■ Your objective:
Your task is to gather the lines below that hold the string "passage".

----------

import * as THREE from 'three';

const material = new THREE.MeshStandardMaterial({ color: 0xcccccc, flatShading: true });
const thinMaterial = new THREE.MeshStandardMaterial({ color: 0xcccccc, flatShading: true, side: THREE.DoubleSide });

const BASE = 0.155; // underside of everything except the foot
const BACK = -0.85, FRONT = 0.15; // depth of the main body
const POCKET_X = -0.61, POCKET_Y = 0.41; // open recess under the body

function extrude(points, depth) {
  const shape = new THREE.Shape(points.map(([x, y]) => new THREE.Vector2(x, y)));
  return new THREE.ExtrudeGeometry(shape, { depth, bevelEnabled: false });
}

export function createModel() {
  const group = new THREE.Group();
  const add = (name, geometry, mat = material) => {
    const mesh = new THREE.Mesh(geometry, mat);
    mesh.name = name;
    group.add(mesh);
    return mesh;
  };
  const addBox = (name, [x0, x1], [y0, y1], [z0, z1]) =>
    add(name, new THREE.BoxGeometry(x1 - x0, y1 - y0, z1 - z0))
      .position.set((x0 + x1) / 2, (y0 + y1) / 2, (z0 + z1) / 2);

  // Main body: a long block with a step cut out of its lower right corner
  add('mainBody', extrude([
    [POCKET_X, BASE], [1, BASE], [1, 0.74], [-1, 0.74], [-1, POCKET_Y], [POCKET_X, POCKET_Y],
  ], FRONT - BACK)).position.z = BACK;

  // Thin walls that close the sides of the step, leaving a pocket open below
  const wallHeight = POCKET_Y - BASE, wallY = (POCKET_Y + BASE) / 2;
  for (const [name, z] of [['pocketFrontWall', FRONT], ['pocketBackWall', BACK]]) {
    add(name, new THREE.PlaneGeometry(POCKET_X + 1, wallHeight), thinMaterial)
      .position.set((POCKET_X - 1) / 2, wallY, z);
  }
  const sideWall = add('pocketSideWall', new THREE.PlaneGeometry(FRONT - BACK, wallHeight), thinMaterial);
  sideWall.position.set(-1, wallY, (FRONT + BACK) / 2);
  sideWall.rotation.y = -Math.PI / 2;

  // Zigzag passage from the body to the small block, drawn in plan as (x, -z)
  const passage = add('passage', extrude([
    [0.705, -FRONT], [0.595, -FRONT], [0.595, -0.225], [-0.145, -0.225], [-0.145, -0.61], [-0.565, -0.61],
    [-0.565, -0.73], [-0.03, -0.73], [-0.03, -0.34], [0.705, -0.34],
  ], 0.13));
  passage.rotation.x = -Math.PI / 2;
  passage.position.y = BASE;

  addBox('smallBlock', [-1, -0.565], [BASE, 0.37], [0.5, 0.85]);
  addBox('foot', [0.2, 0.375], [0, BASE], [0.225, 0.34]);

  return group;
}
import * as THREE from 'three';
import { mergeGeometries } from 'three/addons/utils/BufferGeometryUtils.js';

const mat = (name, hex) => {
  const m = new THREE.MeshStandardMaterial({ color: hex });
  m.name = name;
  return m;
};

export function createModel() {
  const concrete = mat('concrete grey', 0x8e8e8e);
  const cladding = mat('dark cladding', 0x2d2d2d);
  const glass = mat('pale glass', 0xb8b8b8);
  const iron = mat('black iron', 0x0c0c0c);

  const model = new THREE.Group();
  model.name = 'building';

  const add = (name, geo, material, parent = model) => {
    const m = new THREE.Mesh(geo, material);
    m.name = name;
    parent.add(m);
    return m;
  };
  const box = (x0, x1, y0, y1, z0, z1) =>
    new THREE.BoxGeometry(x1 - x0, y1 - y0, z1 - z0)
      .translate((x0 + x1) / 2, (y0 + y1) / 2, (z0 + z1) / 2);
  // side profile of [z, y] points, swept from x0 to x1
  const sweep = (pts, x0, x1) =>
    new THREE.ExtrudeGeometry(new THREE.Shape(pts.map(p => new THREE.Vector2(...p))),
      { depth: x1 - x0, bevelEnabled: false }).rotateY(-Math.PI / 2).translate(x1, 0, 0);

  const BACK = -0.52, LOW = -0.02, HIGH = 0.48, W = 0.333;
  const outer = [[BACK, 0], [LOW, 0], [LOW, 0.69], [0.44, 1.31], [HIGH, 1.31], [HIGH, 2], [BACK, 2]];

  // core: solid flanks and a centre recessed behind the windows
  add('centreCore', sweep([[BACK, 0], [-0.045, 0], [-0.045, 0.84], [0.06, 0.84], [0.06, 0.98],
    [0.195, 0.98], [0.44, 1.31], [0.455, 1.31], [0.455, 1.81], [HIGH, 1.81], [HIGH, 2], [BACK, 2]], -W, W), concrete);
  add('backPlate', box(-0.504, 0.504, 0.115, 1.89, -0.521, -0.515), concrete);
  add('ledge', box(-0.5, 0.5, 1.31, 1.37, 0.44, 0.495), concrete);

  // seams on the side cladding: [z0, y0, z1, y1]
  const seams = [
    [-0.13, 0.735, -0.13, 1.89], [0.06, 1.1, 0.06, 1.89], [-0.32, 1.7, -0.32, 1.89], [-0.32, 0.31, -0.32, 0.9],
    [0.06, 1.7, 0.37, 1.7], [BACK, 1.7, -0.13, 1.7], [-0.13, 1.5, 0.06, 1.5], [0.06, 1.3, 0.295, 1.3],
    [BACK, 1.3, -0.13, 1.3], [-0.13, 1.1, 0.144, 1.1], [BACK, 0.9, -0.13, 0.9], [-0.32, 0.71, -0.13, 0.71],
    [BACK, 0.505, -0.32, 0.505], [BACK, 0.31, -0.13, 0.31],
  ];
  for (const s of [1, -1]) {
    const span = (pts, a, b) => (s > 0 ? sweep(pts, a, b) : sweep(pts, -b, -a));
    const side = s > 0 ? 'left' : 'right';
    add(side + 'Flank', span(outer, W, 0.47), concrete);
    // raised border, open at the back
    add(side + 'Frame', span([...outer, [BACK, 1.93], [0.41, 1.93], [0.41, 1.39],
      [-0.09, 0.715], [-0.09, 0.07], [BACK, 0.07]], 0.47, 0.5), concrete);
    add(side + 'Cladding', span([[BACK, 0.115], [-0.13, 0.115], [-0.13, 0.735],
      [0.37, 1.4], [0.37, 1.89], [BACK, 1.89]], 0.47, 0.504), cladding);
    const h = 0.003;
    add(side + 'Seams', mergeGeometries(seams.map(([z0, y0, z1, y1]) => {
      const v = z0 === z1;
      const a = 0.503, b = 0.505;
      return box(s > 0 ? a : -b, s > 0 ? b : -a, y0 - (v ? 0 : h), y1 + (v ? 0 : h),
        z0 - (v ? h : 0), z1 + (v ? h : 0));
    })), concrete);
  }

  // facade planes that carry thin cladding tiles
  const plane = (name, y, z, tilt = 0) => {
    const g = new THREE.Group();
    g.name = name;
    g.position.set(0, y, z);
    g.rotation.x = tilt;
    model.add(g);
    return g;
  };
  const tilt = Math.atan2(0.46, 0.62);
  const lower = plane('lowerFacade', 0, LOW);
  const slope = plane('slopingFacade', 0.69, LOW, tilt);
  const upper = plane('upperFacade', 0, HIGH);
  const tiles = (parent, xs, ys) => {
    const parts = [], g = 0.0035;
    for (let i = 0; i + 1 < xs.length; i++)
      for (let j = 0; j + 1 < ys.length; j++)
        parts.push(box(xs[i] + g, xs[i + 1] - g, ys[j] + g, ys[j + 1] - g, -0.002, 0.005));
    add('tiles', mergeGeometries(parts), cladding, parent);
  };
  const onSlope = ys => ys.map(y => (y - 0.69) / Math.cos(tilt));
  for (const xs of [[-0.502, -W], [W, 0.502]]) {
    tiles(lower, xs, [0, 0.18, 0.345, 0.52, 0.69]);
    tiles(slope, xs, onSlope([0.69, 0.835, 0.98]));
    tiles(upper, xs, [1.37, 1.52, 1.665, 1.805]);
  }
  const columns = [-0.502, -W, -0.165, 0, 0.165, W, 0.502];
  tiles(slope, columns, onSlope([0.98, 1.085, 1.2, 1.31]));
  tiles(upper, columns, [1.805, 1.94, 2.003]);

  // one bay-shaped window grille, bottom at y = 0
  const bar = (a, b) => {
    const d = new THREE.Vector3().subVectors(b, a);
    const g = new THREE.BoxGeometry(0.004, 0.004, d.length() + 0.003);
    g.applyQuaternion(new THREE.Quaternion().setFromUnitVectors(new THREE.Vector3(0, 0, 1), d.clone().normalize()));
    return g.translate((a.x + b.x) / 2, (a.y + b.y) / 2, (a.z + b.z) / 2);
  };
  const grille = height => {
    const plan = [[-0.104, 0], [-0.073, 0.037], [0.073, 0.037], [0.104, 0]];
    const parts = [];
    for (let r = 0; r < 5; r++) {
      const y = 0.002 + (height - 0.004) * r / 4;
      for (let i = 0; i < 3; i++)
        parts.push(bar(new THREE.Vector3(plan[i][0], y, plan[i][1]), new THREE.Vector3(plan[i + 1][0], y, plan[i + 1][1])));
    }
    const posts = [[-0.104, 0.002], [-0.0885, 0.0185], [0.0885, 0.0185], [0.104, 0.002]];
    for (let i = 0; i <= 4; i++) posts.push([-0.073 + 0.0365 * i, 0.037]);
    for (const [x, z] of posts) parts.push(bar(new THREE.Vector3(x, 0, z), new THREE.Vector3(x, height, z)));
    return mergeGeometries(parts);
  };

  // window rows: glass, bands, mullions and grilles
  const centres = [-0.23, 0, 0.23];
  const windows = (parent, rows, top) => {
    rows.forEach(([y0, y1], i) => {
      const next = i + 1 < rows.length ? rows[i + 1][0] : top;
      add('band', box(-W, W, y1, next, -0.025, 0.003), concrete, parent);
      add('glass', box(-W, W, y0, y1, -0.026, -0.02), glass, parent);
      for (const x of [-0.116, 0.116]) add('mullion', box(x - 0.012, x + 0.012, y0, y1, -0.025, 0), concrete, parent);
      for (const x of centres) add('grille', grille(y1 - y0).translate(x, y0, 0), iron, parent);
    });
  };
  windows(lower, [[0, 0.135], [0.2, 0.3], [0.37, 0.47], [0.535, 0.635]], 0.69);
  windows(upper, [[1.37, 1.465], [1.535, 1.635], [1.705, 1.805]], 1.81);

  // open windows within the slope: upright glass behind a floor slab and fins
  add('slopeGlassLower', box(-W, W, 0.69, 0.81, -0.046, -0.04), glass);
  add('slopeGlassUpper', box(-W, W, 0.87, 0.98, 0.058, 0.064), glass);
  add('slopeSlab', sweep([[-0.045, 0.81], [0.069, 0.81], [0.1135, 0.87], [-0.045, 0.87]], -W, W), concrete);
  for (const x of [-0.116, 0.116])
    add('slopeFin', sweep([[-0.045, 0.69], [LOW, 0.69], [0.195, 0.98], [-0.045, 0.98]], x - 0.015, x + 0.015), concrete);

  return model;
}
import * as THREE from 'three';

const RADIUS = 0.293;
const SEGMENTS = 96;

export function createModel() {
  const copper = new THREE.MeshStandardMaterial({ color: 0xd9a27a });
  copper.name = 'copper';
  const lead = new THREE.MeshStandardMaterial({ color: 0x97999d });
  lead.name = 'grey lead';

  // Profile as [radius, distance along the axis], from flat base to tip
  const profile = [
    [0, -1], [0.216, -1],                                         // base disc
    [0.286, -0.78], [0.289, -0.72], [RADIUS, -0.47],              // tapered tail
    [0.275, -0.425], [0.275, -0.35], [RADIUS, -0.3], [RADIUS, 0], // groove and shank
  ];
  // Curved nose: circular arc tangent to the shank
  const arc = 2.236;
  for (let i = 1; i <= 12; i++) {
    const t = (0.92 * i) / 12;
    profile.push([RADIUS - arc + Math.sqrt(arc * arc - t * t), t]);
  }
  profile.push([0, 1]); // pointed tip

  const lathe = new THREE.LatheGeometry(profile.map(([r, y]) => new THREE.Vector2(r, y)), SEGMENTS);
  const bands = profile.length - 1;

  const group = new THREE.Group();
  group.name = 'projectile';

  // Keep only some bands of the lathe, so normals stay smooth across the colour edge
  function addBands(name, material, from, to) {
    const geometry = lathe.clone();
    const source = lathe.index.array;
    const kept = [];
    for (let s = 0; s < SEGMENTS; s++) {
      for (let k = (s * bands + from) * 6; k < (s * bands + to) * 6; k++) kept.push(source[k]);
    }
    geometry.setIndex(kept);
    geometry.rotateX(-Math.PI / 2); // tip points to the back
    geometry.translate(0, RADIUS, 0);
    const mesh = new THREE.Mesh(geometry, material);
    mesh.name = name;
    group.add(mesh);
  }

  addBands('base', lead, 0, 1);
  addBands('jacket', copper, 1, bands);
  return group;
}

----------

■ Task response:
  // Zigzag passage from the body to the small block, drawn in plan as (x, -z)
  const passage = add('passage', extrude([
  passage.rotation.x = -Math.PI / 2;
  passage.position.y = BASE;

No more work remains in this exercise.